While steelmakers have been slow to embrace intermodal transportation, it seems like the tide could be changing.
We are definitely seeing an interest in shipping of steel products intermodally, Raildecks Inc. chief executive officer Rick Jocson said. The Calgary, Alberta-based company developed a 53-foot-long, 102-inch-wide truck-to-rail intermodal container that does not have any sidewalls or ceiling and can be used to carry steel and other industrial products.
It is difficult to forecast how much steel is likely to be shipped intermodally this year, but Jocson expects to see significant load conversions. I think this past cold weather season exposed how the conventional transportation networks could be slowed down significantly, he said.
In 2013, the first full year of commercial production, Raildecks containers moved more than 2,000 loads of industrial products, such as steel ingot, coil, plate, bar, pipe and conduit, aluminum ingot and coil, plastic tubing, construction materials and finished products, Jocson said. About 85 percent or more of the products being moved by Raildecks are steel products.
Paul D. Sever, executive vice president and general manager of CMI Logistics LLC, said to be the largest intermodal transporter of metal products in North America, agreed that an increase in intermodal transportation is likely. Orland Park, Ill.-based CMI moves about 50,000 tons per month of carbon steel, stainless steel, aluminum and specialty alloys intermodally by using a load-and-roll pallet (LRP) to transload metal products from a flatbed truck into an ocean container, which then gets loaded onto a rail car and transloaded to another flatbed truck for delivery, Sever said.
LRPs have been around since 1987, but CMI is the only company that currently uses them--even though some of the patents on the seven designs of pallets have expired, Sever said. CMI works with all the major North American aluminum producers and a majority of U.S. steelmakers to ship some of their products intermodally, he said.

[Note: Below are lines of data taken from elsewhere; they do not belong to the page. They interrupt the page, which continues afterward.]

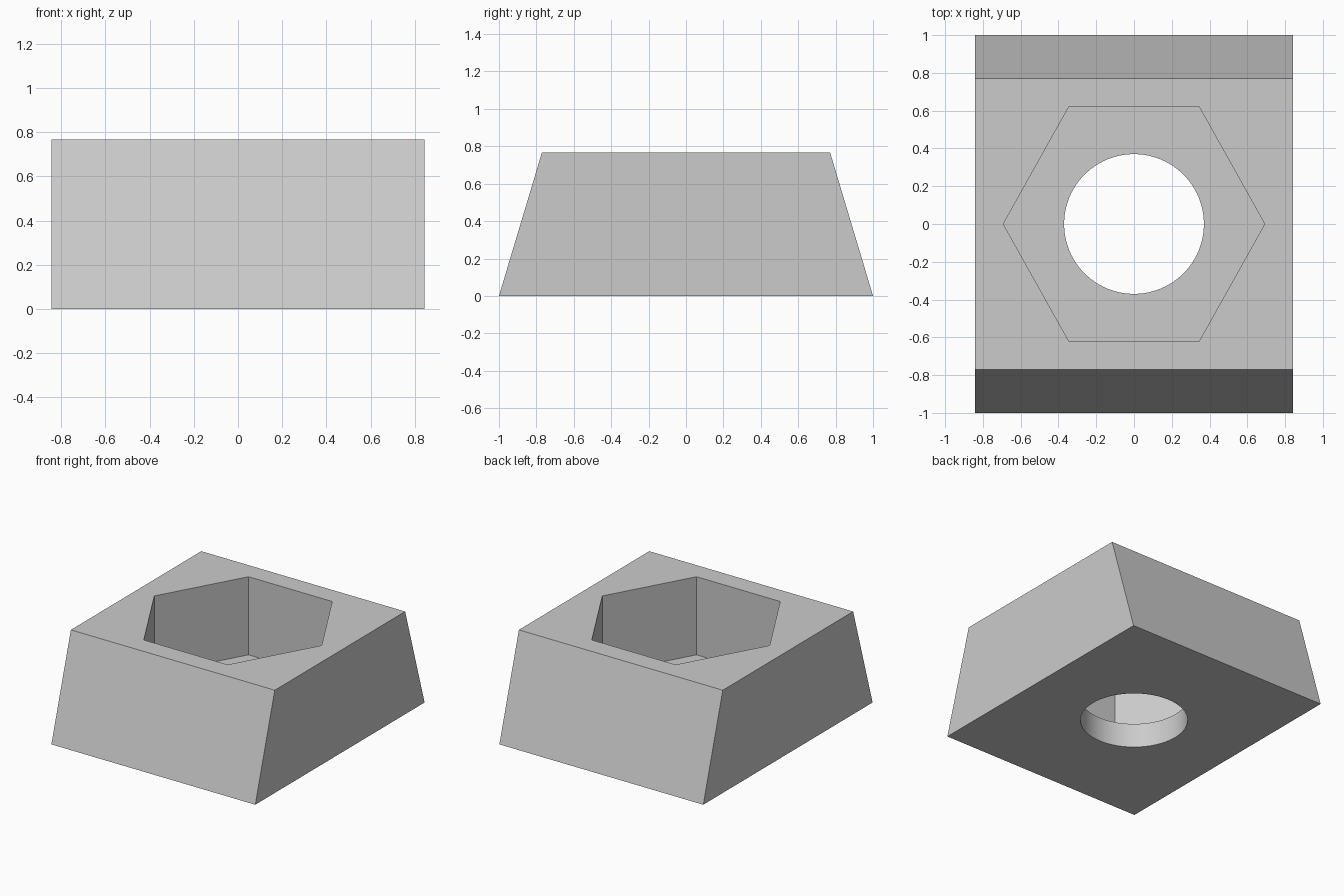
import bpy
import bmesh
import math

cube = bpy.data.objects.get("Cube")
if cube:
    bpy.data.objects.remove(cube, do_unlink=True)

HALF_X, HEIGHT = 0.843, 0.768
HALF_Y_BOTTOM, HALF_Y_TOP = 1.0, 0.77
FLOOR_Z = 0.184

grey = bpy.data.materials.new("light_grey")
grey.use_nodes = True
colour = (0.6, 0.6, 0.6, 1.0)
grey.diffuse_color = colour
grey.node_tree.nodes["Principled BSDF"].inputs["Base Color"].default_value = colour


def prism(name, outline, direction):
    """Extrude a closed outline along a direction into a solid."""
    bm = bmesh.new()
    face = bm.faces.new([bm.verts.new(p) for p in outline])
    extruded = bmesh.ops.extrude_face_region(bm, geom=[face])["geom"]
    moved = [g for g in extruded if isinstance(g, bmesh.types.BMVert)]
    bmesh.ops.translate(bm, verts=moved, vec=direction)
    bmesh.ops.recalc_face_normals(bm, faces=bm.faces)
    mesh = bpy.data.meshes.new(name)
    bm.to_mesh(mesh)
    bm.free()
    mesh.materials.append(grey)
    obj = bpy.data.objects.new(name, mesh)
    bpy.context.collection.objects.link(obj)
    return obj


def ring(sides, radius_x, radius_y, z):
    angles = [math.tau * i / sides for i in range(sides)]
    return [(radius_x * math.cos(a), radius_y * math.sin(a), z) for a in angles]


# Trapezoid block with sloping front and back
profile = [(-HALF_Y_BOTTOM, 0), (HALF_Y_BOTTOM, 0),
           (HALF_Y_TOP, HEIGHT), (-HALF_Y_TOP, HEIGHT)]
block = prism("sloped_nut_block", [(-HALF_X, y, z) for y, z in profile],
              (2 * HALF_X, 0, 0))

# Hexagonal pocket from above, round hole through the floor
pocket = prism("hex_pocket_cutter", ring(6, 0.692, 0.714, FLOOR_Z), (0, 0, 1))
hole = prism("round_hole_cutter", ring(96, 0.37, 0.37, -0.3), (0, 0, 0.8))

bpy.ops.object.select_all(action="DESELECT")
block.select_set(True)
bpy.context.view_layer.objects.active = block
for cutter in (pocket, hole):
    cutter.hide_render = True
    cut = block.modifiers.new(cutter.name, "BOOLEAN")
    cut.operation = "DIFFERENCE"
    cut.solver = "EXACT"
    cut.object = cutter
    bpy.ops.object.modifier_apply(modifier=cut.name)
    bpy.data.objects.remove(cutter, do_unlink=True)

bpy.ops.object.shade_smooth_by_angle(angle=math.radians(30))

Other products use sled technology to help steelmakers take advantage of the rail-truck intermodal network, while West Chester, Pa.-based Coil-Tainer Ltd. uses a protective cradle for ocean transportation.

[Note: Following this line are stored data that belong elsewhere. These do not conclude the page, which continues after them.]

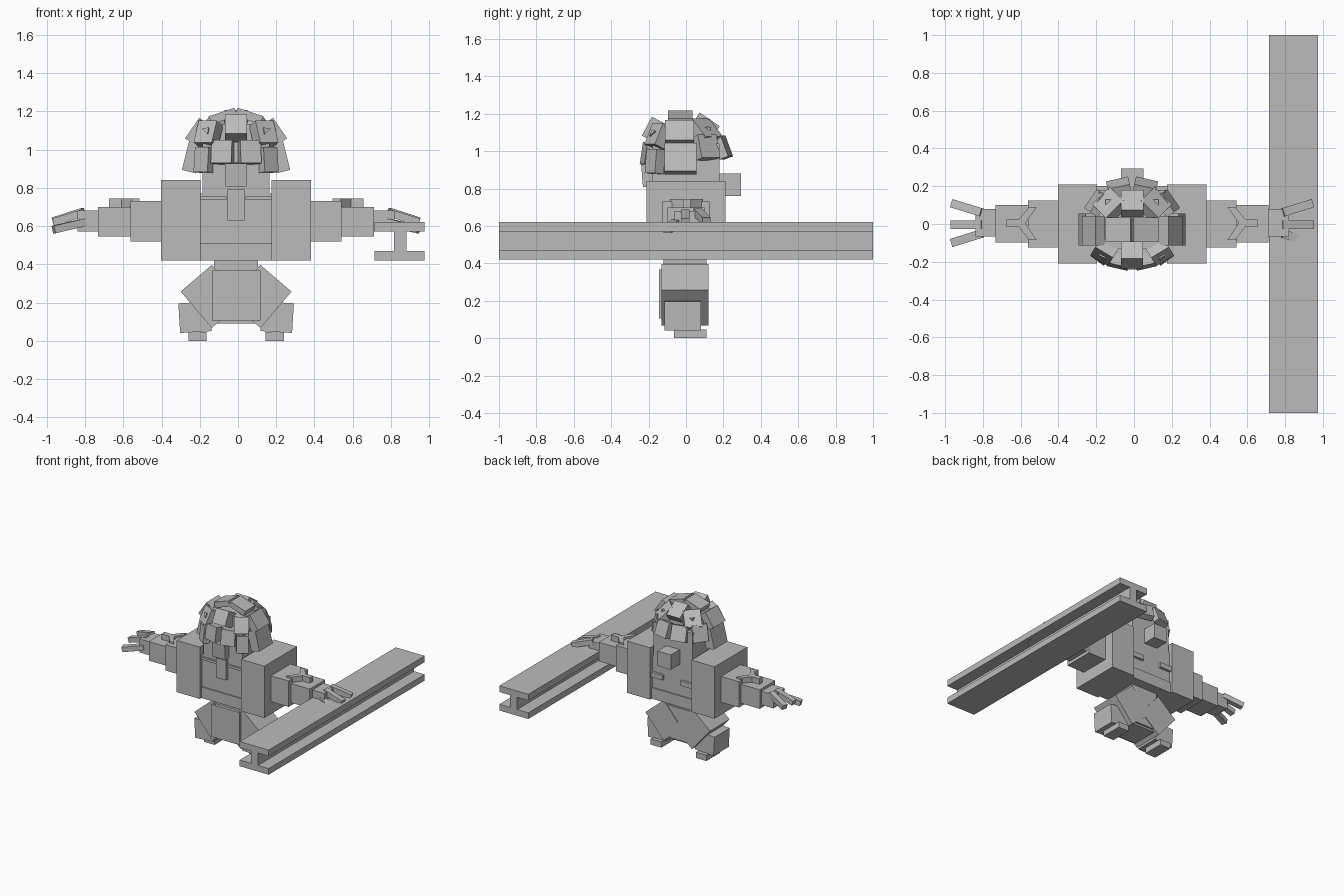
import bpy, bmesh
from mathutils import Vector, Matrix

if "Cube" in bpy.data.objects:
    bpy.data.objects.remove(bpy.data.objects["Cube"], do_unlink=True)

grey = bpy.data.materials.new("plain grey")
grey.use_nodes = True
COLOUR = (0.5, 0.5, 0.5, 1)
grey.diffuse_color = COLOUR
grey.node_tree.nodes["Principled BSDF"].inputs["Base Color"].default_value = COLOUR

CX = -0.01  # body centre line
SIDES = (("left", 1), ("right", -1))


def finish(name, bm):
    mesh = bpy.data.meshes.new(name)
    bmesh.ops.recalc_face_normals(bm, faces=bm.faces)
    bm.to_mesh(mesh)
    bm.free()
    mesh.materials.append(grey)
    obj = bpy.data.objects.new(name, mesh)
    bpy.context.collection.objects.link(obj)
    return obj


def block(name, centre, size, normal=(0, 0, 1)):
    """Box whose local z points along normal; local y leans upwards."""
    n = Vector(normal)
    turn = Matrix() if tuple(normal) == (0, 0, 1) else n.to_track_quat('Z', 'Y').to_matrix().to_4x4()
    bm = bmesh.new()
    bmesh.ops.create_cube(bm, size=1, matrix=Matrix.Translation(centre) @ turn @ Matrix.Diagonal((*size, 1)))
    return finish(name, bm)


def span(name, x, y, z):
    """Upright box between pairs of limits, x measured from the centre line."""
    lows, highs = zip(x, y, z)
    a, b = Vector(lows), Vector(highs)
    c = (a + b) / 2
    c.x += CX
    return block(name, c, [abs(v) for v in b - a])


def pair(name, x, y, z):
    for side, s in SIDES:
        span(f"{side}_{name}", (s * x[0], s * x[1]), y, z)


def tile_pair(name, centre, size, normal):
    for side, s in SIDES:
        block(f"{side}_{name}", (CX + s * centre[0], *centre[1:]), size, (s * normal[0], *normal[1:]))


def tile(name, centre, size, normal):
    block(name, (CX, *centre), size, (0, *normal))


def prism(name, outline, depth, place):
    """Extruded flat outline, moved by a matrix."""
    bm = bmesh.new()
    face = bm.faces.new([bm.verts.new((*p, 0)) for p in outline])
    grown = bmesh.ops.extrude_face_region(bm, geom=[face])["geom"]
    top = [v for v in grown if isinstance(v, bmesh.types.BMVert)]
    bmesh.ops.translate(bm, verts=top, vec=(0, 0, depth))
    bmesh.ops.transform(bm, matrix=place, verts=bm.verts)
    return finish(name, bm)


# Torso
span("chest", (-.19, .19), (-.18, .18), (.51, .77))
span("belt", (-.19, .19), (-.19, .19), (.42, .51))
span("chest_tab", (-.045, .045), (-.205, -.17), (.63, .79))
span("back_pack", (-.06, .06), (.17, .295), (.76, .88))
pair("shoulder", (.185, .393), (-.21, .21), (.42, .84))
pair("front_collar_plate", (.05, .19), (-.195, -.17), (.735, .755))
pair("back_plate", (.08, .19), (.17, .2), (.6, .64))

# Arms
pair("upper_arm", (.39, .552), (-.125, .125), (.52, .73))
pair("forearm", (.55, .722), (-.098, .1), (.545, .7))
pair("wrist", (.72, .83), (-.065, .08), (.57, .68))
tile_pair("outer_finger", (.86, .085, .645), (.16, .045, .04), (.3, .1, 1))
for side, s in SIDES:
    for label, y, z, turn, drop in (("back", .085, .65, .3, .3), ("middle", -.005, .645, 0, .3),
                                    ("front", -.075, .6, -.3, .22)):
        place = (Matrix.Translation((CX + s * .875, y, z)) @ Matrix.Rotation(s * turn, 4, 'Z')
                 @ Matrix.Rotation(s * drop, 4, 'Y'))
        bm = bmesh.new()
        bmesh.ops.create_cube(bm, size=1, matrix=place @ Matrix.Diagonal((.17, .045, .04, 1)))
        finish(f"{side}_{label}_finger", bm)
    old = bpy.data.objects.get(f"{side}_outer_finger")
    bpy.data.objects.remove(old, do_unlink=True)

# Forked plate on each arm
FORK = [(.665, -.015), (.665, .025), (.6, .025), (.545, .09), (.505, .09),
        (.565, .005), (.505, -.085), (.545, -.085), (.6, -.015)]
for side, s in SIDES:
    prism(f"{side}_arm_fork", FORK, .05, Matrix.Translation((CX, 0, .695)) @ Matrix.Diagonal((s, 1, 1, 1)))

# Hips and legs
span("waist", (-.115, .115), (-.12, .11), (.36, .43))
span("pelvis", (-.127, .127), (-.145, .115), (.105, .367))
span("pelvis_base", (-.11, .11), (-.12, .1), (.09, .11))
tile_pair("thigh", (.127, -.005, .232), (.25, .215, .25), (.65, 0, .76))
tile_pair("shin", (.215, -.018, .123), (.195, .165, .155), (.06, 0, 1))
pair("foot", (.155, .25), (-.065, .11), (0, .047))

# Head core
span("head_core", (-.175, .175), (-.18, .18), (.76, 1.04))
span("head_crown", (-.14, .14), (-.13, .13), (1.03, 1.13))

# Head plates
tile("brow_plate", (-.165, 1.11), (.115, .115, .1), (-.85, .45))
tile("rear_crown_plate", (.11, 1.145), (.12, .13, .06), (.55, .8))
tile("chin", (-.2, .87), (.115, .12, .07), (-1, -.08))
tile_pair("crown_plate", (.068, -.03, 1.175), (.13, .14, .045), (.33, 0, 1))
tile_pair("rear_top_plate", (.115, .1, 1.105), (.13, .14, .06), (.5, .5, .75))
tile_pair("upper_side_plate", (.205, -.035, 1.095), (.155, .13, .06), (.8, 0, .55))
tile_pair("lower_side_plate", (.228, -.03, .96), (.17, .155, .075), (1, 0, .25))
tile_pair("eye_plate", (.145, -.145, 1.08), (.11, .125, .07), (.45, -.75, .4))
tile_pair("muzzle_plate", (.07, -.195, .985), (.11, .12, .065), (.22, -.95, .15))
tile_pair("cheek_plate", (.165, -.165, .945), (.09, .13, .06), (.6, -.8, .1))
tile_pair("rear_side_plate", (.185, .11, 1.02), (.12, .13, .05), (.8, .55, .3))
tile_pair("rear_plate", (.07, .195, 1.02), (.12, .12, .05), (.2, .9, .35))

# Triangular eyes
for side, s in SIDES:
    n = Vector((s * .45, -.75, .4)).normalized()
    place = Matrix.Translation(Vector((CX + s * .145, -.145, 1.08)) + n * .034)
    place = place @ n.to_track_quat('Z', 'Y').to_matrix().to_4x4()
    prism(f"{side}_eye", [(-s * .022, -.018), (s * .02, .012), (-s * .02, .02)], .009, place)

# Steel beam
beam = [(.715, .42), (.975, .42), (.975, .47), (.88, .47), (.88, .57), (.975, .57),
        (.975, .62), (.715, .62), (.715, .57), (.815, .57), (.815, .47), (.715, .47)]
prism("steel_beam", beam, 2, Matrix(((1, 0, 0, 0), (0, 0, 1, -1), (0, 1, 0, 0), (0, 0, 0, 1))))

Even though many of these products were designed with the needs of metal shippers in mind, most companies continue to be wary of taking the leap to intermodal.
The problem with any of the products, according to Philip K. Bell, president of the Washington-based Steel Manufacturers Association, is that they could increase capital costs for steelmakers, who are already struggling to maintain their competitive edge in a business environment that includes significant increases in rail and trucking freight rates.